    In it was the usual crap you would expect, including one book called Born Into Light by Paul Samuel Jacobs. It was about a bunch feral children found living in the New England woods during the Great Depression.

    As a poor lonesome kid in the Australian New England countryside I finally had a friend in these mutant children. Maybe I related to them too much.

    Unfortunately all those feral children died within two years. I however keep on going.


    Tom Polo: One Liners

    I don't admit this much but I don't read a great deal of literature. It's not that I don't like reading, it's more that by page 3 I'm begging "AND THEN WHAT HAPPENED!?" Yes I admit, I do have a short attention span. I am however a big fan of comedy and one-liners, as you may have guessed from my art practice. That’s the main reason why I joined Twitter. Nothing over 140 characters. Comedians like Rob Delaney, Megan Amram, Sam Simmons and Melinda Buttle are some of my favourite people to follow. They are funny and that, dear reader, is fun.

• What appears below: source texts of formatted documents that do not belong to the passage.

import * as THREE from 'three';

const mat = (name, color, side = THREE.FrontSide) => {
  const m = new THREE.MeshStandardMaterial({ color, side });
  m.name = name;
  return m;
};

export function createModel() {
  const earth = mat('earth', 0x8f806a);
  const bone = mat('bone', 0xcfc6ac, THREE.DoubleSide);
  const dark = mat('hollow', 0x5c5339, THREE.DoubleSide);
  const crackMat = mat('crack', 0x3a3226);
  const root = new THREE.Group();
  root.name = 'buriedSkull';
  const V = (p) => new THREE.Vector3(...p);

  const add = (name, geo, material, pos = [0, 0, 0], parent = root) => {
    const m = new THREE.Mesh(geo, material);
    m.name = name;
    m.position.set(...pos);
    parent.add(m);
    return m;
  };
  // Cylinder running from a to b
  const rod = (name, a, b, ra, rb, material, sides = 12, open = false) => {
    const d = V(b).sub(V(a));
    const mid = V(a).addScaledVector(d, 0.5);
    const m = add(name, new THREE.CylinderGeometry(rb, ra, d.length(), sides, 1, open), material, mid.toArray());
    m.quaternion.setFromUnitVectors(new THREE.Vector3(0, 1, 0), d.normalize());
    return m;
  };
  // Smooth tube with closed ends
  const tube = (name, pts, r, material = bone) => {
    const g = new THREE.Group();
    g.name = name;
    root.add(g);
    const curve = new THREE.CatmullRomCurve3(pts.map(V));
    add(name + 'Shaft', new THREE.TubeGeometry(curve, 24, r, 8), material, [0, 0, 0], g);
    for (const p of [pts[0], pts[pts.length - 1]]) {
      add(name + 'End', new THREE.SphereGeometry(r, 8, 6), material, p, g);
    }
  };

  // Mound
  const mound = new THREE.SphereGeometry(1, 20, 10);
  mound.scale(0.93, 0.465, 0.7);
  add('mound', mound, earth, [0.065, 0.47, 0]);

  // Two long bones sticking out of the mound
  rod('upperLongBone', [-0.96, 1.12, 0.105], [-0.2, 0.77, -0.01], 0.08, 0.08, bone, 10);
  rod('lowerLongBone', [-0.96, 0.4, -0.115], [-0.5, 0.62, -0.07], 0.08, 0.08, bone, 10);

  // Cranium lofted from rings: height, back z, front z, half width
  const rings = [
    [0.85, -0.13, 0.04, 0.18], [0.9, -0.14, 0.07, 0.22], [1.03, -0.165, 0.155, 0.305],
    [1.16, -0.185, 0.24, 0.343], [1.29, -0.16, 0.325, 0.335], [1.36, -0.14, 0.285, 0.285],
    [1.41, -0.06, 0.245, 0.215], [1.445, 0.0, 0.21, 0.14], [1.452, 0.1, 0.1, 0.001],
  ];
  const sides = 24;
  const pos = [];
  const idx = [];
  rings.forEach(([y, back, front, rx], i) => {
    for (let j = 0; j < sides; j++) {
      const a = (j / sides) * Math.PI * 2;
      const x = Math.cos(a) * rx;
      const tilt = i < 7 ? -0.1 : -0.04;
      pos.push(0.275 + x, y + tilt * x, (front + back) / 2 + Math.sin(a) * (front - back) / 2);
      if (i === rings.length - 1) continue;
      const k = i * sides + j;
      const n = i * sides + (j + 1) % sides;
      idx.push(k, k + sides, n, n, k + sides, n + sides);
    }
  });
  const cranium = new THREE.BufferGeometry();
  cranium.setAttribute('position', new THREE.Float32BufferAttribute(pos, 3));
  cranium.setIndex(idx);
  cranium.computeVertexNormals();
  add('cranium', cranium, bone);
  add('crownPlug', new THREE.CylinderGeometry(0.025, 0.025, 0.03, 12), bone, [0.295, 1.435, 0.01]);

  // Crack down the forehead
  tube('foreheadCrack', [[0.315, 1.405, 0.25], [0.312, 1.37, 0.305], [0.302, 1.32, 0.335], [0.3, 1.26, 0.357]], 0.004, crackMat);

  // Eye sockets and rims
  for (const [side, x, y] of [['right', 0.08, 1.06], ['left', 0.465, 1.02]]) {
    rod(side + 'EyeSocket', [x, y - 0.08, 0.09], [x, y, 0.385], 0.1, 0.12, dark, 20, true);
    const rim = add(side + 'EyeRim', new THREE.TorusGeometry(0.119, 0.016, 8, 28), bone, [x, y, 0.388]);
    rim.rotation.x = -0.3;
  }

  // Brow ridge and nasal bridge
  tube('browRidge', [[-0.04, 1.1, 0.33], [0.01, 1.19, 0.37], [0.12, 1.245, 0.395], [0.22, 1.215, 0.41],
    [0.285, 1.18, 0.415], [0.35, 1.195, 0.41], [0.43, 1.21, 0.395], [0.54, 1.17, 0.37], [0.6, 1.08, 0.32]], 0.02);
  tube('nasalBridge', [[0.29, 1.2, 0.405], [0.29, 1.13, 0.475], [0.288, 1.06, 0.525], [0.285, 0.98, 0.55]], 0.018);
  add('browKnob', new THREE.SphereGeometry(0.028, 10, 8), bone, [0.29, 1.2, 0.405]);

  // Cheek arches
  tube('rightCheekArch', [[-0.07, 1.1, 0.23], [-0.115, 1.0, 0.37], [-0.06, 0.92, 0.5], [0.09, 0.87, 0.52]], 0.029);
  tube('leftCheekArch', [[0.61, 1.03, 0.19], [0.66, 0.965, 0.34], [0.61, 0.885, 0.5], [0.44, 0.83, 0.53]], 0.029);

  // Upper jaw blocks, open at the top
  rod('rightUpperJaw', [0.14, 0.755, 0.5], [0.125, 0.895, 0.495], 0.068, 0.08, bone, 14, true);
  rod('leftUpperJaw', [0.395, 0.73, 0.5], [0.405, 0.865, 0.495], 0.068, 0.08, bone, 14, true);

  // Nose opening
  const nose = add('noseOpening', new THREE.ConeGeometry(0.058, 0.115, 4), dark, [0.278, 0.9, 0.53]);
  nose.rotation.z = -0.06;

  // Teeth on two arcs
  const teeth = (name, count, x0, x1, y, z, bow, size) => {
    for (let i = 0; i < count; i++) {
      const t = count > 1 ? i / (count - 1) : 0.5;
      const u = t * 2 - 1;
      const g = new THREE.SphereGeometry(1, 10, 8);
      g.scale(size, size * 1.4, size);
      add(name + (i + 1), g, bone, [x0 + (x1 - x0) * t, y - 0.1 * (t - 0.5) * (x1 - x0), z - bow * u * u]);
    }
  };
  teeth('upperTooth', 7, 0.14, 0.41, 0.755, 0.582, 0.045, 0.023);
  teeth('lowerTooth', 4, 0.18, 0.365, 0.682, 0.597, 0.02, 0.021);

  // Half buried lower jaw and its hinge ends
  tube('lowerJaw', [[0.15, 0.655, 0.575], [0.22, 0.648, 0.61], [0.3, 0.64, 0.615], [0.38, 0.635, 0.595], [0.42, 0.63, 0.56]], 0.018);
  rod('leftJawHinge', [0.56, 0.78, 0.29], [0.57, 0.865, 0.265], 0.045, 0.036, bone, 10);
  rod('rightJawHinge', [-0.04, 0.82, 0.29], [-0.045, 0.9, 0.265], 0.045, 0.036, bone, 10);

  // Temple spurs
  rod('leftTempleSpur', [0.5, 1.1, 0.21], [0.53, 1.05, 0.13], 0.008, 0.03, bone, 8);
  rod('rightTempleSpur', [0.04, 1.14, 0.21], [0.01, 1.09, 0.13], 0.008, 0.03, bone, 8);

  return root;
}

    Giselle Stanborough: Internet Language

    As an artist and a person I am heavily engaged with internet culture. Net language is differentiable from typographic language in that it is hypertextual – that is, non-lineal – and changeable, copiable and distributable in a way that no printed text is. Even more relevant to my practice is the way recognition of particular memetic devices establishes and confirms a sense of identity and inclusion in online communities. I am interested in the durational aspect of meme dispersion and I whistled for a cab and when it came near the license plate said fresh and it had dice in the mirror. If anything, I could say that this cab was rare but I thought, ‘Nah, forget it. Yo home to Bel-Air!’ I pulled up to the house about seven or eight and I yelled to the cabby 'yo Holmes, smell ya later!' I looked at my kingdom, I was finally there, to sit on my throne as the prince of Bel-Air.